Date of Award

Spring 4-1-2021

Document Type


Degree Name

Doctor of Philosophy (PhD)



First Advisor

Gorton, Gary


My dissertation has three chapters. In the first chapter, I show that property tax rates among single family homes in the United States are regressive with respect to sale price because tax assessors use flawed valuation models that ignore priced house and neighborhood characteristics. The insight from this chapter is that a wealth tax system that requires the government to value assets that do not have readily available market prices would tend to increase wealth inequality among asset owners. In the second chapter, I show that failure of bond insurance companies during the Global Financial Crisis constrained local municipalities’ ability to borrow from the municipal bond market and employ workers. Results from this chapter show why, during the financial crisis, local governments were unable to borrow and spend more to support local economies. In the last chapter, I show that social similarities such as school and ethnic ties between venture capital investors and startup founders increase the likelihood of collaboration and investment success.

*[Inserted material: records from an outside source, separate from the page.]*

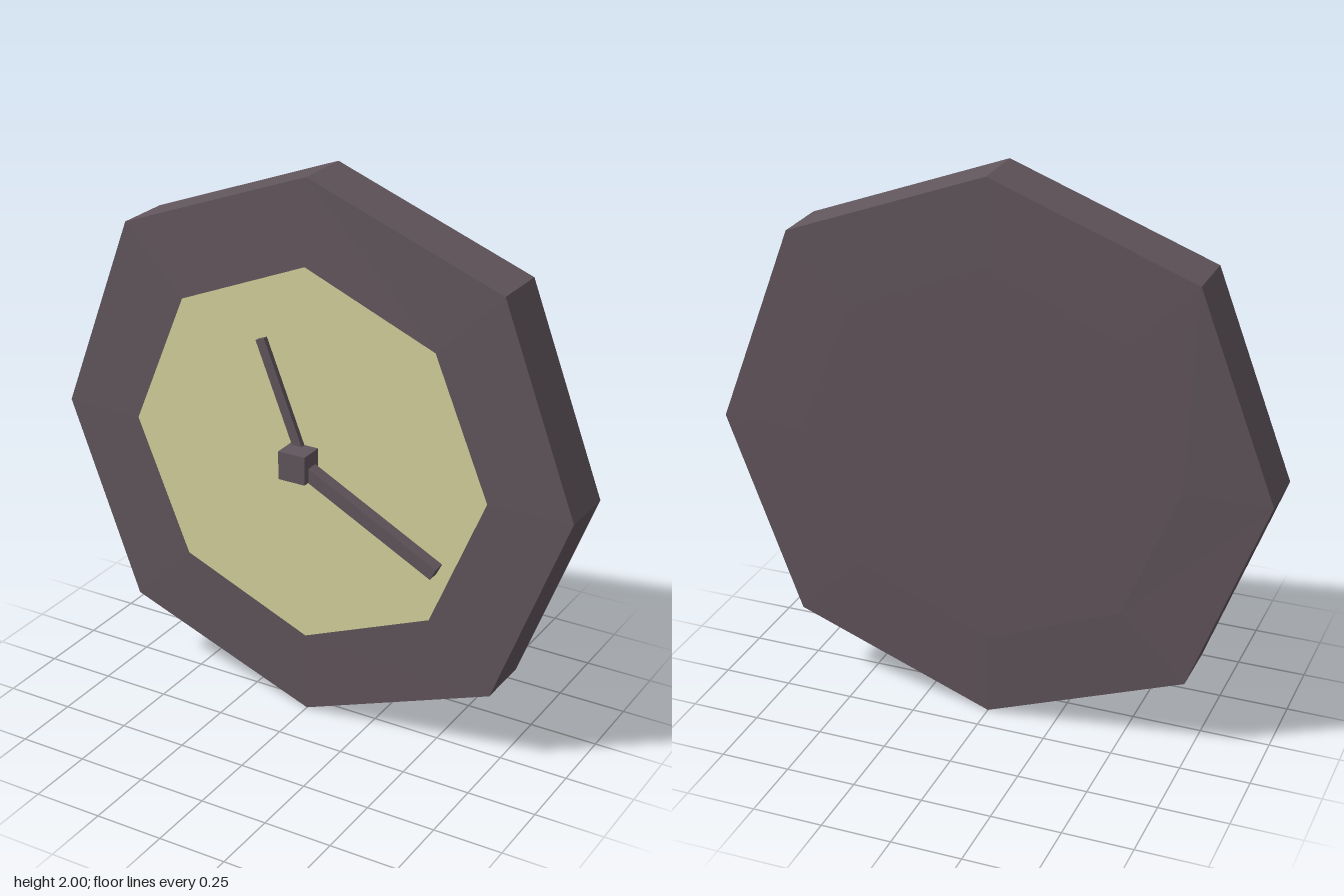
import * as THREE from 'three';

const SIDES = 8, DIAL_R = 0.695, FRONT = 0.07, BACK = -0.16;

export function createModel() {
  const frameMat = new THREE.MeshStandardMaterial({ color: 0x62565d });
  frameMat.name = 'dark plum frame';
  const dialMat = new THREE.MeshStandardMaterial({ color: 0xd7d29e });
  dialMat.name = 'cream dial';

  const clock = new THREE.Group();
  clock.name = 'wallClock';
  const add = (name, geometry, material, x = 0, y = 0, z = 0) => {
    const mesh = new THREE.Mesh(geometry, material);
    mesh.name = name;
    mesh.position.set(x, y, z);
    clock.add(mesh);
    return mesh;
  };

  // Eight-sided case: profile from the back to the dial opening
  const profile = [[DIAL_R, BACK], [1, -0.15], [1, 0.06], [DIAL_R, FRONT]]
    .map(([r, h]) => new THREE.Vector2(r, h));
  const lathe = new THREE.LatheGeometry(profile, SIDES).rotateX(Math.PI / 2);
  const pos = lathe.attributes.position;
  for (let i = 0; i < pos.count; i++) {
    // The diagonal corners of the rim stand slightly further out
    const x = pos.getX(i), y = pos.getY(i);
    if (Math.hypot(x, y) > 0.9 && Math.abs(x * y) > 0.1) pos.setXY(i, x * 1.027, y * 1.027);
  }
  const caseGeometry = lathe.toNonIndexed();
  caseGeometry.computeVertexNormals();
  add('frame', caseGeometry, frameMat, 0, 1, 0);

  // Back panel and dial
  const disc = new THREE.CircleGeometry(DIAL_R, SIDES);
  add('backPanel', disc, frameMat, 0, 1, BACK).rotation.y = Math.PI;
  add('dial', disc, dialMat, 0, 1, FRONT);

  // Hands reach from the centre to a tip
  const hand = (name, tipX, tipY, width, z0, z1) => {
    const length = Math.hypot(tipX, tipY);
    const geometry = new THREE.BoxGeometry(length, width, z1 - z0).translate(length / 2, 0, 0);
    add(name, geometry, frameMat, 0, 1, (z0 + z1) / 2).rotation.z = Math.atan2(tipY, tipX);
  };
  hand('hourHand', -0.165, 0.414, 0.036, 0.071, 0.09);
  hand('minuteHand', 0.535, -0.275, 0.048, 0.088, 0.134);

  // Square hub
  add('hub', new THREE.BoxGeometry(0.104, 0.104, 0.09), frameMat, 0, 1, 0.115);

  return clock;
}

These results suggest that the type of social traits venture capital investors use to form business partnerships matters for investment outcomes.